While I’m a believer in cartel enforcement and would like to believe will go wherever the evidence in a particular merger case would take me, I am a skeptic about monopolization enforcement. But not generally for these institutional reasons (which is not to say they don’t present real problems). Rather, I’m not convinced that economics has generated the technology for enforcement agencies and judges to consistently and accurately identify instances of anticompetitive single firm conduct without substantial risk of false positives that might swamp any gains. I admit, the existing evidence on single firm conduct is limited. Its an area where a lot of work must be done. But my view of that evidence is that the appropriate default presumption is that single firm conduct is pro-competitive until convincingly demonstrated to the contrary. We simply are not that good at distinguishing between pro-competitive and anti-competitive single firm conduct and in the absence of strong evidence of consumer harm, given the risk of false positives, the right approach is humility and caution. This is the essence of the error cost approach and the core of the problem with repudiating the Section 2 Report in favor of the “tried and true” old case law in this area.
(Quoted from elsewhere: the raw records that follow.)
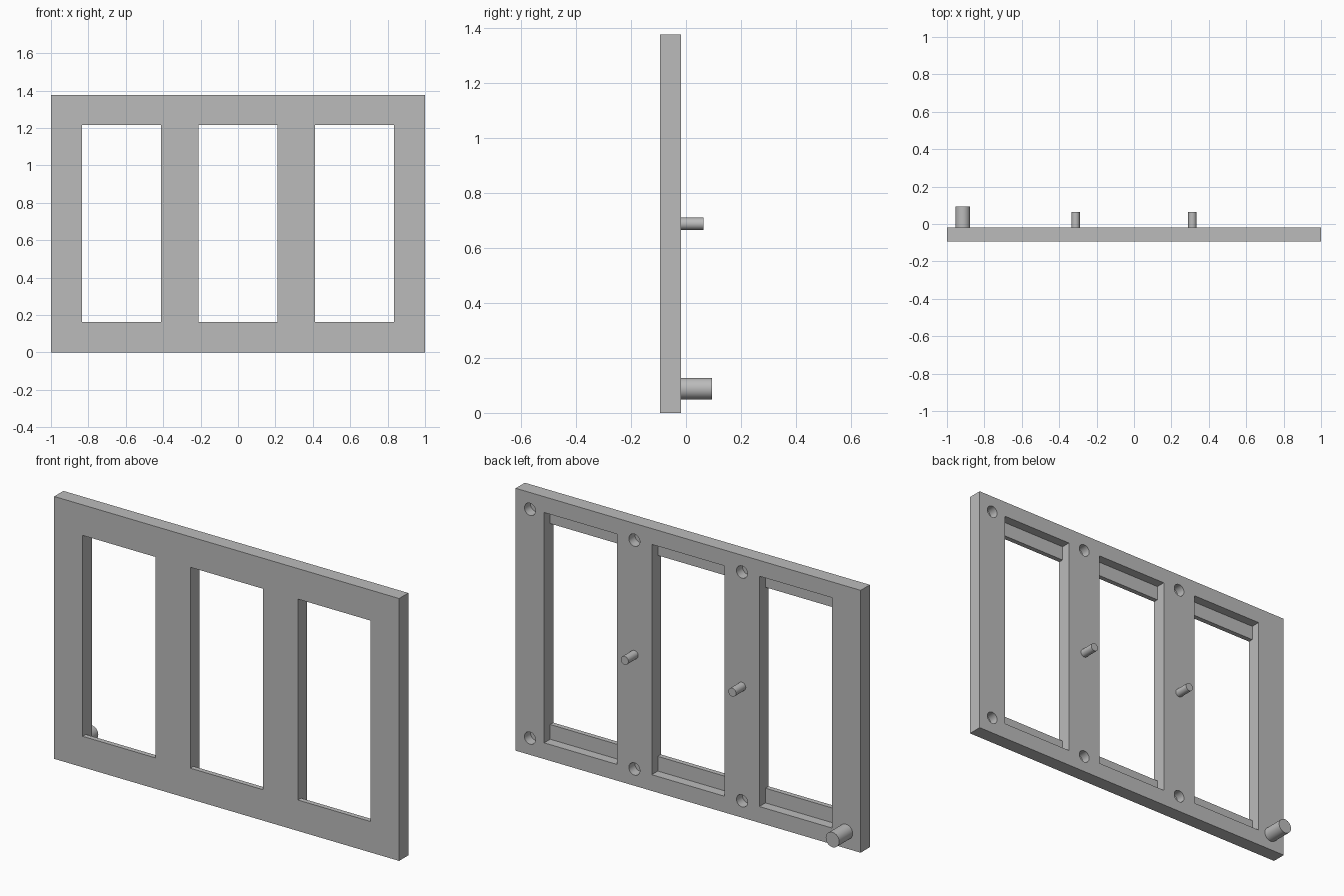
import bpy
import bmesh
import math
from mathutils import Matrix, Vector

default_cube = bpy.data.objects.get("Cube")
if default_cube:
    bpy.data.objects.remove(default_cube, do_unlink=True)

# One neutral grey for everything
grey = bpy.data.materials.new("plain grey")
grey.use_nodes = True
grey.diffuse_color = (0.5, 0.5, 0.5, 1)
grey.node_tree.nodes["Principled BSDF"].inputs["Base Color"].default_value = (0.5, 0.5, 0.5, 1)

FRONT, BACK, HEIGHT = -0.094, -0.018, 1.375
LIP_BACK = FRONT + 0.026
PITCH = 0.624        # spacing of the windows, holes and pegs
HOLE_LOW, HOLE_HIGH = 0.088, HEIGHT - 0.088


def make_object(name, bm):
    bmesh.ops.recalc_face_normals(bm, faces=bm.faces)
    mesh = bpy.data.meshes.new(name)
    bm.to_mesh(mesh)
    bm.free()
    mesh.materials.append(grey)
    obj = bpy.data.objects.new(name, mesh)
    bpy.context.scene.collection.objects.link(obj)
    return obj


def add_rod(bm, x, z, radius, y0, y1):
    """Cylinder running along y."""
    place = Matrix.Translation((x, (y0 + y1) / 2, z)) @ Matrix.Rotation(math.pi / 2, 4, "X")
    bmesh.ops.create_cone(bm, cap_ends=True, segments=40, radius1=radius,
                          radius2=radius, depth=y1 - y0, matrix=place)


def add_prism(bm, profile, x0, x1):
    """Extrude a (y, z) profile along x."""
    face = bm.faces.new([bm.verts.new((x0, y, z)) for y, z in profile])
    extruded = bmesh.ops.extrude_face_region(bm, geom=[face])["geom"]
    verts = [v for v in extruded if isinstance(v, bmesh.types.BMVert)]
    bmesh.ops.translate(bm, verts=verts, vec=Vector((x1 - x0, 0, 0)))


def smooth(obj):
    bpy.ops.object.select_all(action="DESELECT")
    obj.select_set(True)
    bpy.context.view_layer.objects.active = obj
    bpy.ops.object.shade_smooth_by_angle(angle=math.radians(30))


# Panel blank
bm = bmesh.new()
add_prism(bm, [(FRONT, 0), (BACK, 0), (BACK, HEIGHT), (FRONT, HEIGHT)], -1, 1)
frame = make_object("window_frame", bm)

# Cutters: windows with a deeper recess above and below at the back, and blind holes
bm = bmesh.new()
low, high = 0.162, HEIGHT - 0.16
step = 0.077
opening = [(FRONT - 0.1, low), (LIP_BACK, low), (LIP_BACK, low - step),
           (BACK + 0.1, low - step), (BACK + 0.1, high + step),
           (LIP_BACK, high + step), (LIP_BACK, high), (FRONT - 0.1, high)]
for i in (-1, 0, 1):
    add_prism(bm, opening, i * PITCH - 0.211, i * PITCH + 0.211)
for x in (-PITCH / 2, PITCH / 2, PITCH * 1.47):
    for z in (HOLE_LOW, HOLE_HIGH):
        add_rod(bm, x, z, 0.032, BACK - 0.05, BACK + 0.1)
cutter = make_object("opening_cutter", bm)
cutter.hide_render = True

cut = frame.modifiers.new("openings", "BOOLEAN")
cut.operation = "DIFFERENCE"
cut.solver = "EXACT"
cut.object = cutter
bpy.ops.object.select_all(action="DESELECT")
frame.select_set(True)
bpy.context.view_layer.objects.active = frame
bpy.ops.object.modifier_apply(modifier=cut.name)
bpy.data.objects.remove(cutter, do_unlink=True)
smooth(frame)

# Pegs on the back: two thin ones on the mullions, one thick in the corner
for name, x, z, radius, tip in (
        ("left_mullion_peg", PITCH / 2, HEIGHT / 2, 0.022, 0.063),
        ("right_mullion_peg", -PITCH / 2, HEIGHT / 2, 0.022, 0.063),
        ("corner_peg", -0.915, HOLE_LOW, 0.039, 0.094)):
    bm = bmesh.new()
    add_rod(bm, x, z, radius, BACK - 0.01, tip)
    smooth(make_object(name, bm))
Note that these problems are not limited to single firm conduct cases in the new economy. But in my view, to the extent that the “new economy” requires recalibration of the scales, it tips in favor of more humility not less in these markets since (1) they involve innovation and errors are more likely to significantly hamper economic growth in those industries, and (2) cases involving rule of reason analysis in innovative industries is likely to require tradeoffs between multiple dimensions of competition (e.g. price and innovation) and translating them into predictions concerning consumer welfare. I have some Demsetzian concerns about our ability to do the second of these which I’ve written up in a paper in an earlier GMU/Microsoft Conference on the Law and Economics of Innovation which I’ll be posting shortly.